%%

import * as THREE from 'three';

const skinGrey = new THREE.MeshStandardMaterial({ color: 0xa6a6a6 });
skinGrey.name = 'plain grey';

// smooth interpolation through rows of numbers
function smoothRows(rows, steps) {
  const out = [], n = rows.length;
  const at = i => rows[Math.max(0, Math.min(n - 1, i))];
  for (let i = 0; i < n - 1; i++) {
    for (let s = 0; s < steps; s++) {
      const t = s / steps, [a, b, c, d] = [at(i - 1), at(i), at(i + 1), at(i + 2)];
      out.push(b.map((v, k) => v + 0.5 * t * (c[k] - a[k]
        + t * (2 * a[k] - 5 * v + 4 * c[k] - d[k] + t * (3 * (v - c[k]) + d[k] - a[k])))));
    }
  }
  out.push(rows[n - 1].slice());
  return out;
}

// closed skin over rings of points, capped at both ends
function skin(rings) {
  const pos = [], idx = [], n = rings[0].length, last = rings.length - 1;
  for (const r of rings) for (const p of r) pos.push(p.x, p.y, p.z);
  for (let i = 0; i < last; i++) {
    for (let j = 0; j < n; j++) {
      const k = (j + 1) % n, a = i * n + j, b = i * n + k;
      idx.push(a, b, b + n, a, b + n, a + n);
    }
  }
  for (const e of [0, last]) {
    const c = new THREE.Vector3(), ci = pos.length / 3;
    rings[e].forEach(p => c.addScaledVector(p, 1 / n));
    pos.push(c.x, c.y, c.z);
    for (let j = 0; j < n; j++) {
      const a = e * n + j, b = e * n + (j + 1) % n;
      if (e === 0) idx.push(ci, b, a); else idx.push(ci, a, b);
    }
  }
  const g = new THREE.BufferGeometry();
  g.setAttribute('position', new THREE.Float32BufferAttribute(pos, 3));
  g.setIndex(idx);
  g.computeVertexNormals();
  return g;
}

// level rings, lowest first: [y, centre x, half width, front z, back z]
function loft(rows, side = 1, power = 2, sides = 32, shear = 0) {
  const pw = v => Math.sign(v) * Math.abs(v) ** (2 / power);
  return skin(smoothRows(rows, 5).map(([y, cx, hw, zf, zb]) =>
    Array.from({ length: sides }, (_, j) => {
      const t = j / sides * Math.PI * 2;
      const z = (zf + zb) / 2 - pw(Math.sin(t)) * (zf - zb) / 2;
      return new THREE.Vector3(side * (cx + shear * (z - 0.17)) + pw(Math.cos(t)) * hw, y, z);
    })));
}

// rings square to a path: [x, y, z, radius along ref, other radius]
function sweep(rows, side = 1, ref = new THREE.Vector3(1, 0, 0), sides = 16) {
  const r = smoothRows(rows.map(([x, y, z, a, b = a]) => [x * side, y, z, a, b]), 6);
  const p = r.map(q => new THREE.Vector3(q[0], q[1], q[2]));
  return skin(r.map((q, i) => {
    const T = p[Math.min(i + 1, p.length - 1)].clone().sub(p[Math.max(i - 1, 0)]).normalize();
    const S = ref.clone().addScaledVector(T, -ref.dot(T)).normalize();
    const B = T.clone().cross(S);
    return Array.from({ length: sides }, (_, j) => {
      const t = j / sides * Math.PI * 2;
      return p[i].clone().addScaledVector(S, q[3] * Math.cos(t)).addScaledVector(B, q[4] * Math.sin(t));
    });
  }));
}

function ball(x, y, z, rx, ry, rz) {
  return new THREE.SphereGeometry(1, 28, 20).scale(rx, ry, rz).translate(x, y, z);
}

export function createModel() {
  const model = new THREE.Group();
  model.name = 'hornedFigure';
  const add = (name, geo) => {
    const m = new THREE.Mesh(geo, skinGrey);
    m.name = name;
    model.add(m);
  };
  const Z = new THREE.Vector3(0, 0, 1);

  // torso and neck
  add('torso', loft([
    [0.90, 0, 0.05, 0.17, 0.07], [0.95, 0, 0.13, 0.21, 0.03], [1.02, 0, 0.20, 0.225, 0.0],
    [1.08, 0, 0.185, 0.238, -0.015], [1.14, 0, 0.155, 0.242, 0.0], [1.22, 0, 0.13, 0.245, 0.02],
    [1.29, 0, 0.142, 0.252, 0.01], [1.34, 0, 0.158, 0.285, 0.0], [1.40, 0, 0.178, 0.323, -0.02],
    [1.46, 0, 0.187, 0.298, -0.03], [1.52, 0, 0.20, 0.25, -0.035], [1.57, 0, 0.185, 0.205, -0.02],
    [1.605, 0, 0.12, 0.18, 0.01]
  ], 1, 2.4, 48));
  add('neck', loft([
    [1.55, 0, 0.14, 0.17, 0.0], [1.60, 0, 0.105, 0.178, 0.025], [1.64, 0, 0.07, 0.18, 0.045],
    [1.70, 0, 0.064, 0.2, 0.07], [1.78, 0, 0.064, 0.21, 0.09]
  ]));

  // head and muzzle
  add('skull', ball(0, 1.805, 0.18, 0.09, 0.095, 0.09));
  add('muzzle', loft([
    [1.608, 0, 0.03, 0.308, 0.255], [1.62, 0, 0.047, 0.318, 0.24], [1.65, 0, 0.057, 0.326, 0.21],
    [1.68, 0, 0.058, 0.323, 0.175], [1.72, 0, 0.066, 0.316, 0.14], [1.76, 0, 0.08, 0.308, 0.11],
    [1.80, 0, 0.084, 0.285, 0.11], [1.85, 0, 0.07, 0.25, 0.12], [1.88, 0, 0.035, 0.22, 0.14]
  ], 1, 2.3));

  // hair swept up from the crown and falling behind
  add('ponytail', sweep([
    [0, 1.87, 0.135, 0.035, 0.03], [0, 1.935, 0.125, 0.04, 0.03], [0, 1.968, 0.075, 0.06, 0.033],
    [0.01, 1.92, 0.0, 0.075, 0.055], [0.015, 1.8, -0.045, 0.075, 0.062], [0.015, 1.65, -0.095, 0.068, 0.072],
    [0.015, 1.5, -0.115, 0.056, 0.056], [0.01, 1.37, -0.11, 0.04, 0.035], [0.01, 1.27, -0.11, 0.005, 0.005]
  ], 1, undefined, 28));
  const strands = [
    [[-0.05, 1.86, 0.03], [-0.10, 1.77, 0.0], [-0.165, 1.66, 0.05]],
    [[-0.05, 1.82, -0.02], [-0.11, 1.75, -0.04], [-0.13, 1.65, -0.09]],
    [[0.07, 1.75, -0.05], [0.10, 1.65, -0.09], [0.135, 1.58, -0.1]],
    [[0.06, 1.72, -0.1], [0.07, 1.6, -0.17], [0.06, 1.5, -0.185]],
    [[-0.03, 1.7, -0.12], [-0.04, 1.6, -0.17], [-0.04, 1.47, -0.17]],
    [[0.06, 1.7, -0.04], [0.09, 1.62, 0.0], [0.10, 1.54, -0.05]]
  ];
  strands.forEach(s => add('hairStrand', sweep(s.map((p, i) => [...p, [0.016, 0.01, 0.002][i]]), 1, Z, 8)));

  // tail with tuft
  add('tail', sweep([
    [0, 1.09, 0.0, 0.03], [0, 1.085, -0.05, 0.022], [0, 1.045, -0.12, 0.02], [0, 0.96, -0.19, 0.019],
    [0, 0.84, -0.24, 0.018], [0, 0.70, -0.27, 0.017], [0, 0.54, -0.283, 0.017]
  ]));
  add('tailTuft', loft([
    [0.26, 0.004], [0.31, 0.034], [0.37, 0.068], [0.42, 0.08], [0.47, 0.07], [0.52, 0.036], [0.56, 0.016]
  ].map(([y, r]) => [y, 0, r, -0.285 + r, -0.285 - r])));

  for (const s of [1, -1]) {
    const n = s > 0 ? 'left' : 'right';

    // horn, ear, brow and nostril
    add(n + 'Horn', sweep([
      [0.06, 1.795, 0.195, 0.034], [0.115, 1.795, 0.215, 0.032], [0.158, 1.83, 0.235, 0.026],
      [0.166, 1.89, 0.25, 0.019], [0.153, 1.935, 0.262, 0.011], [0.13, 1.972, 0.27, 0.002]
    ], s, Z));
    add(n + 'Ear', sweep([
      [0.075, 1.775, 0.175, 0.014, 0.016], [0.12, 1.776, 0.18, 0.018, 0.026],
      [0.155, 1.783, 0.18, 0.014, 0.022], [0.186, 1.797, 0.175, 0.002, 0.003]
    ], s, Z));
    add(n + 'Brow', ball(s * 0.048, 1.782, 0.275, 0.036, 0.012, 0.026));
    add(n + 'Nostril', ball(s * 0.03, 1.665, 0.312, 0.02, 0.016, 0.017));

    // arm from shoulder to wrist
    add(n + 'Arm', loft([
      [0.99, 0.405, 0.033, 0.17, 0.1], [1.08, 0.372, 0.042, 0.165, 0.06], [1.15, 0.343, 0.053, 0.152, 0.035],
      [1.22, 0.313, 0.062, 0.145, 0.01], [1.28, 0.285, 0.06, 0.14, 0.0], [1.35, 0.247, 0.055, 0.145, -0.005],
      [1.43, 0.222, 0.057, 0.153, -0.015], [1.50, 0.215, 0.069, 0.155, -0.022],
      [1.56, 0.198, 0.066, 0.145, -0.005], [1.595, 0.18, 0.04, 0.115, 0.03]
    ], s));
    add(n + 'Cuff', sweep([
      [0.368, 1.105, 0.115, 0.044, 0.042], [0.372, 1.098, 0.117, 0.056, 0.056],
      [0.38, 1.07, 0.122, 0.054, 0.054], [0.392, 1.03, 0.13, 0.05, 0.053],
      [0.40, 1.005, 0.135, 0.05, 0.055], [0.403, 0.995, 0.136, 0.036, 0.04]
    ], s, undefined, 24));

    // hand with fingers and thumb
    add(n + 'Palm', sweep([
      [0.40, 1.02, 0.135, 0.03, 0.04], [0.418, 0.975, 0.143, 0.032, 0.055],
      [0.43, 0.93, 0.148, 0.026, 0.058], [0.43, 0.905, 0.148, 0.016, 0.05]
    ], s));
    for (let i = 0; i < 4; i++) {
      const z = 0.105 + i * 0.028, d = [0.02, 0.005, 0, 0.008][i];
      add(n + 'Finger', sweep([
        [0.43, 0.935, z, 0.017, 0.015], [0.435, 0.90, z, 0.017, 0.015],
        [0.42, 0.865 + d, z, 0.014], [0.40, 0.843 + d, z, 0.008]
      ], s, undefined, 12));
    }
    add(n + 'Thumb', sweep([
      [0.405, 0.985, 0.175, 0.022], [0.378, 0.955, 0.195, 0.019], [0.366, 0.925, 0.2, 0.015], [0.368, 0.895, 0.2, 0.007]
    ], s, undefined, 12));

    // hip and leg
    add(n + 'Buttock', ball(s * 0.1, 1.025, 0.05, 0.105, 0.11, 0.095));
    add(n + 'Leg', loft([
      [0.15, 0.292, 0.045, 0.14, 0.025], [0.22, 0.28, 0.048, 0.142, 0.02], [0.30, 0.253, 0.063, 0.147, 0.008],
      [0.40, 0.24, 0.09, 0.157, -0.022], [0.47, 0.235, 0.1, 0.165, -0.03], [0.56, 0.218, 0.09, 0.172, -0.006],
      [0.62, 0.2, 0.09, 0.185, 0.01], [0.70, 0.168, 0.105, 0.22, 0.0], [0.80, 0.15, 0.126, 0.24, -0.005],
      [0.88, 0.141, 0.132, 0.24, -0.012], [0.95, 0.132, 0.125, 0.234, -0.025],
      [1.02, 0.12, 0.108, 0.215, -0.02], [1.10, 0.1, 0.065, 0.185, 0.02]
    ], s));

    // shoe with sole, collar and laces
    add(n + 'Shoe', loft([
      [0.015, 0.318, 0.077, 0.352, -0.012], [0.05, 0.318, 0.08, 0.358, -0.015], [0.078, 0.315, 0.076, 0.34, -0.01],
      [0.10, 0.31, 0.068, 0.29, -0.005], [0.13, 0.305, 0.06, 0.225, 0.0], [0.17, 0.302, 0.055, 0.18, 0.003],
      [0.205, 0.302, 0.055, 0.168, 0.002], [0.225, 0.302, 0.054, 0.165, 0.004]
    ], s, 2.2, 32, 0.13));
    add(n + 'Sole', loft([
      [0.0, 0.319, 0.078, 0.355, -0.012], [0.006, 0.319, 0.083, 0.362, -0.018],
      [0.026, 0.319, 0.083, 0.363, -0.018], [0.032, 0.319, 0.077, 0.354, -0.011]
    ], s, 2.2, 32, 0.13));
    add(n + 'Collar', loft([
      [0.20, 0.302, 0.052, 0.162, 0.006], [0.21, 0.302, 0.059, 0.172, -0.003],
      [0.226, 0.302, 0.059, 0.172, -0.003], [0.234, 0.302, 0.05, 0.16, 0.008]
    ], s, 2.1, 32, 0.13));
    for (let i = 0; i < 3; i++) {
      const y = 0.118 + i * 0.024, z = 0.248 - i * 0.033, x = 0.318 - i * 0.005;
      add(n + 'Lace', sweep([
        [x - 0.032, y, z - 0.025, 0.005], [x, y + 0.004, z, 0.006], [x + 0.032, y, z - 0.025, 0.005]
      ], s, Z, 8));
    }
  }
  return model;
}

%%

Exercise: Among the lines of the data, identify those with the word "loft". Copy each of them.

Answer space:
function loft(rows, side = 1, power = 2, sides = 32, shear = 0) {
  add('torso', loft([
  add('neck', loft([
  add('muzzle', loft([
  add('tailTuft', loft([
    add(n + 'Arm', loft([
    add(n + 'Leg', loft([
    add(n + 'Shoe', loft([
    add(n + 'Sole', loft([
    add(n + 'Collar', loft([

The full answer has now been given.